» **Exercise brief**
Tally the lines in the entries below where the string "steps" occurs. Reply with the total alone.

» **Excerpted records**
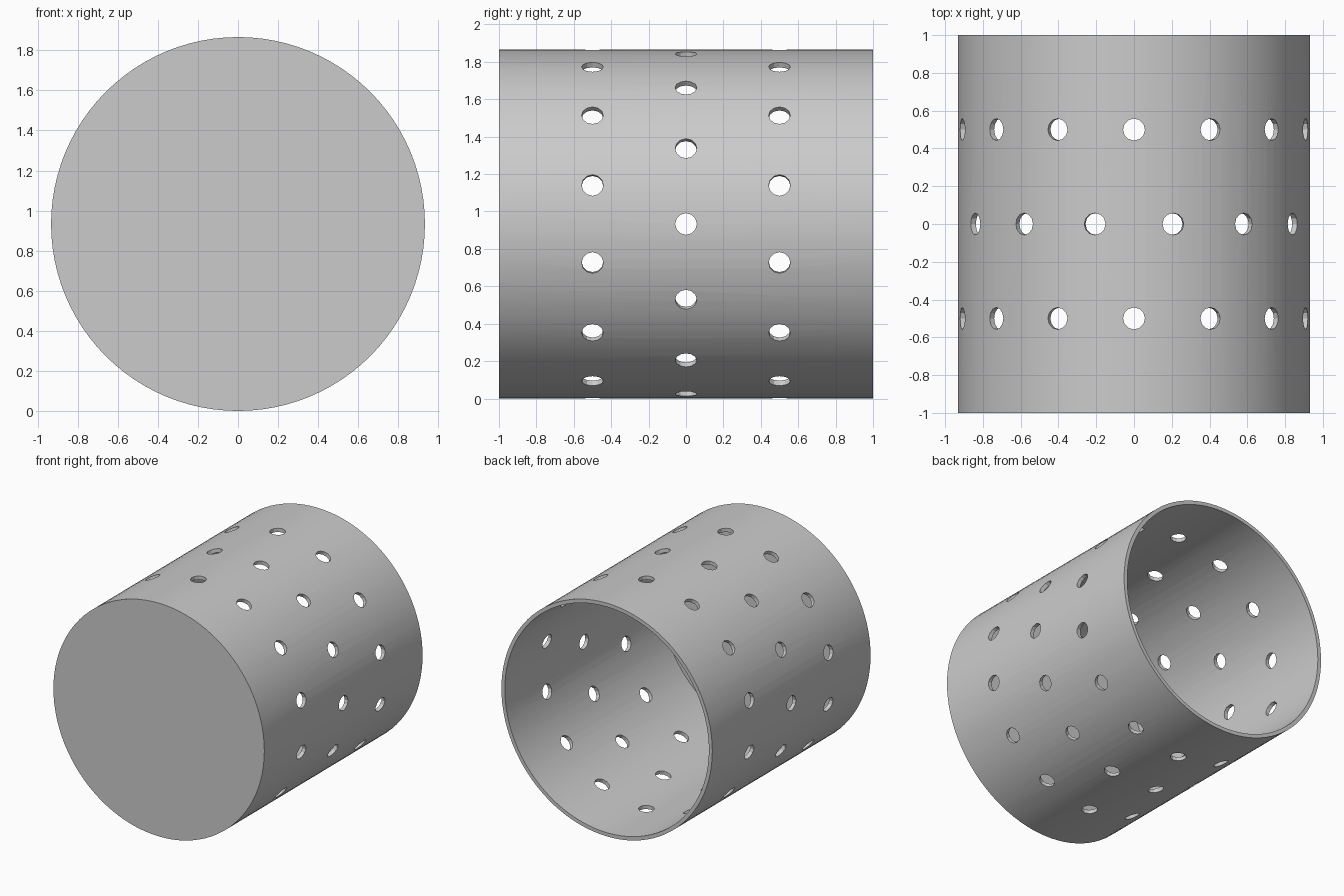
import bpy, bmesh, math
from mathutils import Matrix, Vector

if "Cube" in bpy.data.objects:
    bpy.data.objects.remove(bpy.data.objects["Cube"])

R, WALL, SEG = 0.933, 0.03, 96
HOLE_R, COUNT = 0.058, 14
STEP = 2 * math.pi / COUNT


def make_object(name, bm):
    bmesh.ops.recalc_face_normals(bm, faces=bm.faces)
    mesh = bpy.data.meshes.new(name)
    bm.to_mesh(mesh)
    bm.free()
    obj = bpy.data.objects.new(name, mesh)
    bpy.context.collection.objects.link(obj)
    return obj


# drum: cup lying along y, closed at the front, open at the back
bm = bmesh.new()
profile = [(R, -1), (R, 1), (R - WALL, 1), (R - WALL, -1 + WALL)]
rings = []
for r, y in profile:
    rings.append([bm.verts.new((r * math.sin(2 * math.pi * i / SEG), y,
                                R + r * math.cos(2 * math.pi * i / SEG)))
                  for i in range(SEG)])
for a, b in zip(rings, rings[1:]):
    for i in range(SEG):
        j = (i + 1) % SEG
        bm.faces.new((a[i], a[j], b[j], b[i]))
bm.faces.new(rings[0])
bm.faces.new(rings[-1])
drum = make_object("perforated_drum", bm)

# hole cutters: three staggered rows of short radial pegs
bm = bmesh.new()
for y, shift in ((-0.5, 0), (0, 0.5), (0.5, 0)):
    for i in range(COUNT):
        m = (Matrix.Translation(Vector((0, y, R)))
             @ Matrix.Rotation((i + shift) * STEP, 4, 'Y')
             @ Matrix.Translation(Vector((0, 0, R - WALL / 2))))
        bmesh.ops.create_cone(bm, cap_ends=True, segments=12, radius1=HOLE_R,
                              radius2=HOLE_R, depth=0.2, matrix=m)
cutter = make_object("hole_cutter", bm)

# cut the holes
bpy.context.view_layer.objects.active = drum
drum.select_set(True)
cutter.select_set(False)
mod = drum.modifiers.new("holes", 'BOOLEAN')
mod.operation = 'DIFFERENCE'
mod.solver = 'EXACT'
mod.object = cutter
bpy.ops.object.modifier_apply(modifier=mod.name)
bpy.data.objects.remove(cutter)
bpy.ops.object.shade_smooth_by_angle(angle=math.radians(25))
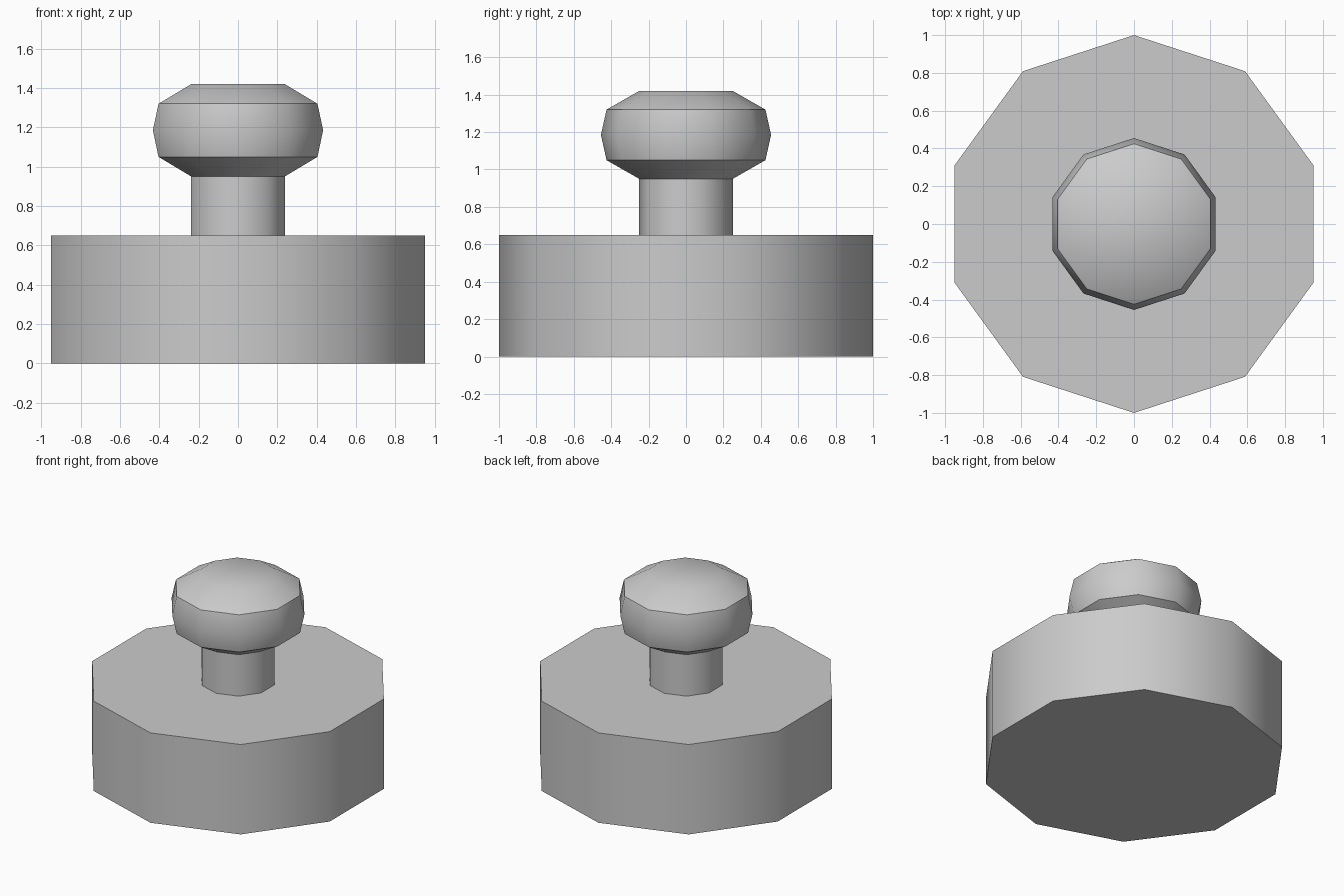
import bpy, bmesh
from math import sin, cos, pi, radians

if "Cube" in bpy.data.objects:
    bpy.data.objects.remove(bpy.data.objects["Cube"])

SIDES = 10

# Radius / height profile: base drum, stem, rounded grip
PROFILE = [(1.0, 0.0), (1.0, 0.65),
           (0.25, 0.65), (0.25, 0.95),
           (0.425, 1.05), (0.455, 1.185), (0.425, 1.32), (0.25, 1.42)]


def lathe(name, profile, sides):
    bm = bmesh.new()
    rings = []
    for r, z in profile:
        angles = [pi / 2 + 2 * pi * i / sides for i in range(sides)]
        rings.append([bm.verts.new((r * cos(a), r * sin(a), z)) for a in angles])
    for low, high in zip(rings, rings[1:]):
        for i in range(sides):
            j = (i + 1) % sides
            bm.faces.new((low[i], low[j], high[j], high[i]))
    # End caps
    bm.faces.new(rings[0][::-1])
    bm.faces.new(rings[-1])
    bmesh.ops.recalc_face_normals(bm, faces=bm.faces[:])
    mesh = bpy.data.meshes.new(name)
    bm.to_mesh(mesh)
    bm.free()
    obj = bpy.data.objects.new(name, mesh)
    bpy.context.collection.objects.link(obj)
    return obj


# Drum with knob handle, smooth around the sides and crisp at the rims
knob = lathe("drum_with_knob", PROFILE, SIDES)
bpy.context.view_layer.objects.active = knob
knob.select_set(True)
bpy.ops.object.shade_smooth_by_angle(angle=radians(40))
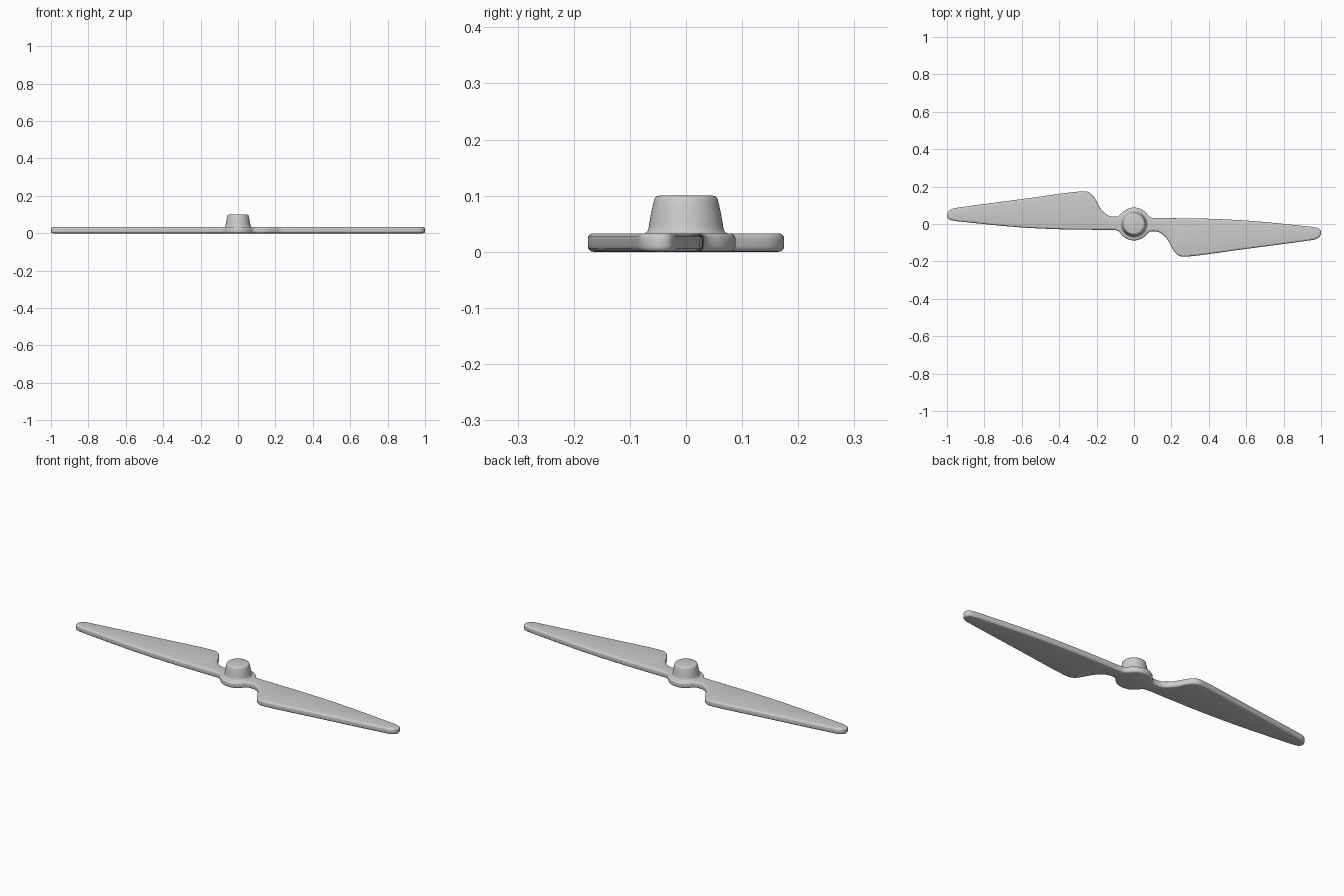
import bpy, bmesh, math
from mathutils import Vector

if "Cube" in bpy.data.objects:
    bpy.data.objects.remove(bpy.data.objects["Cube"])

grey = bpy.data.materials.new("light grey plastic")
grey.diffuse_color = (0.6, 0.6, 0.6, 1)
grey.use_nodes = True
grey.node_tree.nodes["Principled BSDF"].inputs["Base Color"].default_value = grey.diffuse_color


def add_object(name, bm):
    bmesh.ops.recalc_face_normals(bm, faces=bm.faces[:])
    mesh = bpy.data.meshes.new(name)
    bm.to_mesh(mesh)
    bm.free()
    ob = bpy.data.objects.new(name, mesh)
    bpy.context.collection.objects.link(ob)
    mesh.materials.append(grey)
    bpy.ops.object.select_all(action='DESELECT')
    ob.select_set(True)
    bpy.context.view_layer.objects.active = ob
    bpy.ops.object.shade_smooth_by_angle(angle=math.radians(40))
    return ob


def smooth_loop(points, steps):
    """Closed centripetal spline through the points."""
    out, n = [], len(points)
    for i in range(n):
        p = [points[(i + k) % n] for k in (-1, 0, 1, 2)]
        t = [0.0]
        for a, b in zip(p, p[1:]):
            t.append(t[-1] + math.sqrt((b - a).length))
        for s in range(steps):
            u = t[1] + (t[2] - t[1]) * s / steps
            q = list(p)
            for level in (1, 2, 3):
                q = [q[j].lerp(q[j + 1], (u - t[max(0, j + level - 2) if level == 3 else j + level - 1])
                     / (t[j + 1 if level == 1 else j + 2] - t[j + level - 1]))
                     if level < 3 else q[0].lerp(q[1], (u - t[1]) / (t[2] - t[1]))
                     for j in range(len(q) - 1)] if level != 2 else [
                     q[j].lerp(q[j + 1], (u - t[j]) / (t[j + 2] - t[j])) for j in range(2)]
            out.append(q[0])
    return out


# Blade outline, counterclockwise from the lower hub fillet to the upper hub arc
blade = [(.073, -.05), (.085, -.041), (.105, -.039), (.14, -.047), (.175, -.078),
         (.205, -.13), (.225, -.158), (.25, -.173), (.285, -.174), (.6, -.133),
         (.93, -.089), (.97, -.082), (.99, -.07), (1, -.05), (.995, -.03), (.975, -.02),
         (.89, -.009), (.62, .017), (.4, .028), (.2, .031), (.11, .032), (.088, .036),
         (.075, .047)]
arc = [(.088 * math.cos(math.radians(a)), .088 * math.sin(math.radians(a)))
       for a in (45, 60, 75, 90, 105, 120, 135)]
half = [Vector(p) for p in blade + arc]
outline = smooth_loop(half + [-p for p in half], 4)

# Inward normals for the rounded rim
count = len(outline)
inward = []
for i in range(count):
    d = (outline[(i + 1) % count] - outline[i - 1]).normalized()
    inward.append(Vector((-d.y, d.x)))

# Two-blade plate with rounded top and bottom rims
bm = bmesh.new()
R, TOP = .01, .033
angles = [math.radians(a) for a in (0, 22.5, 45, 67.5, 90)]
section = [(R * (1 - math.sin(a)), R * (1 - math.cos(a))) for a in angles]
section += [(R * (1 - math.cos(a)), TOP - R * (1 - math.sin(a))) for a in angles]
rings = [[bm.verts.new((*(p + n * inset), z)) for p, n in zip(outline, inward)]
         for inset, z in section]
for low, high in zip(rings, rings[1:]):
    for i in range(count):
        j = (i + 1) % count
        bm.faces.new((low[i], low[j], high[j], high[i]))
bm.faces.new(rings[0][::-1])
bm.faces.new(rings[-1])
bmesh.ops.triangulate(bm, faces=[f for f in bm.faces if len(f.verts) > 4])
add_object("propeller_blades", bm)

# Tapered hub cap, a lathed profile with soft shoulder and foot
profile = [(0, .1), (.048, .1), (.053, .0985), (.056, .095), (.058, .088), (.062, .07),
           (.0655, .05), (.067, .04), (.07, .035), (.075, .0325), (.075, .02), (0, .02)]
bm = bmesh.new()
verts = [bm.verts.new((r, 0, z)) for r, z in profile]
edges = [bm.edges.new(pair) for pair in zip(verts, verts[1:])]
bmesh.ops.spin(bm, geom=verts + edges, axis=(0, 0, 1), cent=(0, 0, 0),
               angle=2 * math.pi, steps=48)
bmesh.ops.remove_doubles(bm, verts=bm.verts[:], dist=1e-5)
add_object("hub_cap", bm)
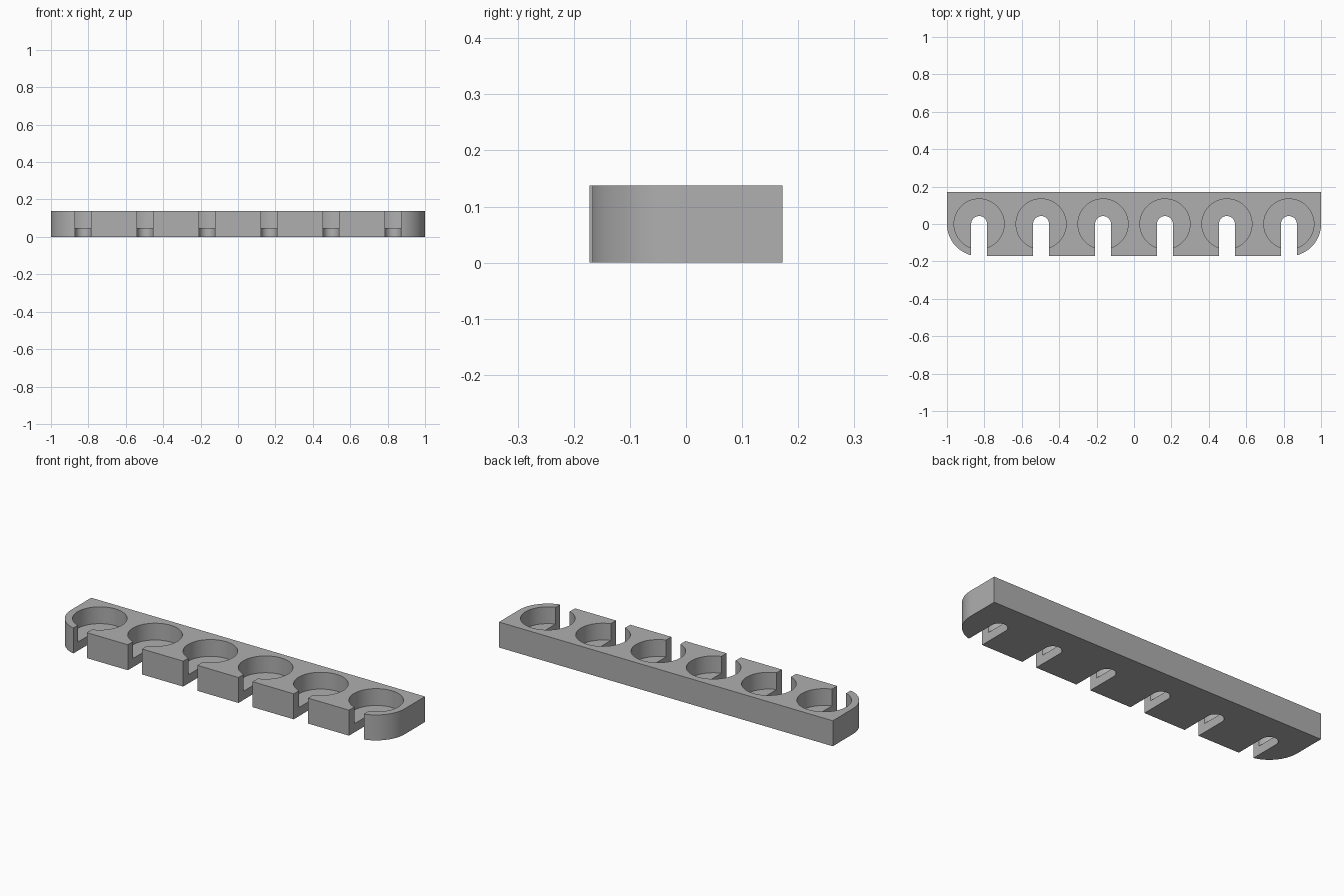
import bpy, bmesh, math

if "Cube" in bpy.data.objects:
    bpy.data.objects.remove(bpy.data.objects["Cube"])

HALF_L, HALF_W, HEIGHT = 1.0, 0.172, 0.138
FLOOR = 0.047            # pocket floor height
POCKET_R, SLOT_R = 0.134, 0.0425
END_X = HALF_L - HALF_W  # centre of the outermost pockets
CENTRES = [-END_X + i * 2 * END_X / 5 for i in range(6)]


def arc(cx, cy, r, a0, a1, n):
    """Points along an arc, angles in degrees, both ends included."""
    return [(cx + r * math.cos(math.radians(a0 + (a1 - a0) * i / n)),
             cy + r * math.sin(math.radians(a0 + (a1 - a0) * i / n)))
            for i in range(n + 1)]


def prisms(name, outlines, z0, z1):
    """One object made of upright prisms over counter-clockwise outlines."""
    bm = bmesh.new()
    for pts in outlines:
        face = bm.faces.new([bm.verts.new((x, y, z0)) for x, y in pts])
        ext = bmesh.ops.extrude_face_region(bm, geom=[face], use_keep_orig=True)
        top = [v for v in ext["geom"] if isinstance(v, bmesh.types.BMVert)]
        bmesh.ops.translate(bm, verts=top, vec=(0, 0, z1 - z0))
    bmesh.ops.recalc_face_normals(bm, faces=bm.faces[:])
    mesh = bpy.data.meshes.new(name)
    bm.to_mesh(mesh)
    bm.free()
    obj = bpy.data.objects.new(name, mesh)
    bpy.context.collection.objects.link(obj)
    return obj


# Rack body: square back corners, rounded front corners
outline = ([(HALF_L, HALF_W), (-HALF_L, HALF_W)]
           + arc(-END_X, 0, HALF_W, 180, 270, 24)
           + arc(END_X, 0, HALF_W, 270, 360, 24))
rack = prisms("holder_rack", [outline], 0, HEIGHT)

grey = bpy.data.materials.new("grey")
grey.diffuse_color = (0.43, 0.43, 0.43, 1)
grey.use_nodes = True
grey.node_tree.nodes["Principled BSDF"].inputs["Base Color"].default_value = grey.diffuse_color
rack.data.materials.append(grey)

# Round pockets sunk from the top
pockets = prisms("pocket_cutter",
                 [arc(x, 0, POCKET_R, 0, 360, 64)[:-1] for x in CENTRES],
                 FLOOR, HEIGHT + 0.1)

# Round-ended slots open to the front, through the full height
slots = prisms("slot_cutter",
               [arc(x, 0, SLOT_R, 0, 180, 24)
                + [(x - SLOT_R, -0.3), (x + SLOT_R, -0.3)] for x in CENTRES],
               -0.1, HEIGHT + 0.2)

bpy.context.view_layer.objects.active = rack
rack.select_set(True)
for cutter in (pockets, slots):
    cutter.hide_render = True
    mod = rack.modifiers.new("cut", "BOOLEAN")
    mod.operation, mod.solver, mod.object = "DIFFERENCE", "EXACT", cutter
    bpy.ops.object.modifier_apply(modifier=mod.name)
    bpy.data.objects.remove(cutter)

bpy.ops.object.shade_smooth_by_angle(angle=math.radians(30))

» **Answer for this exercise**
4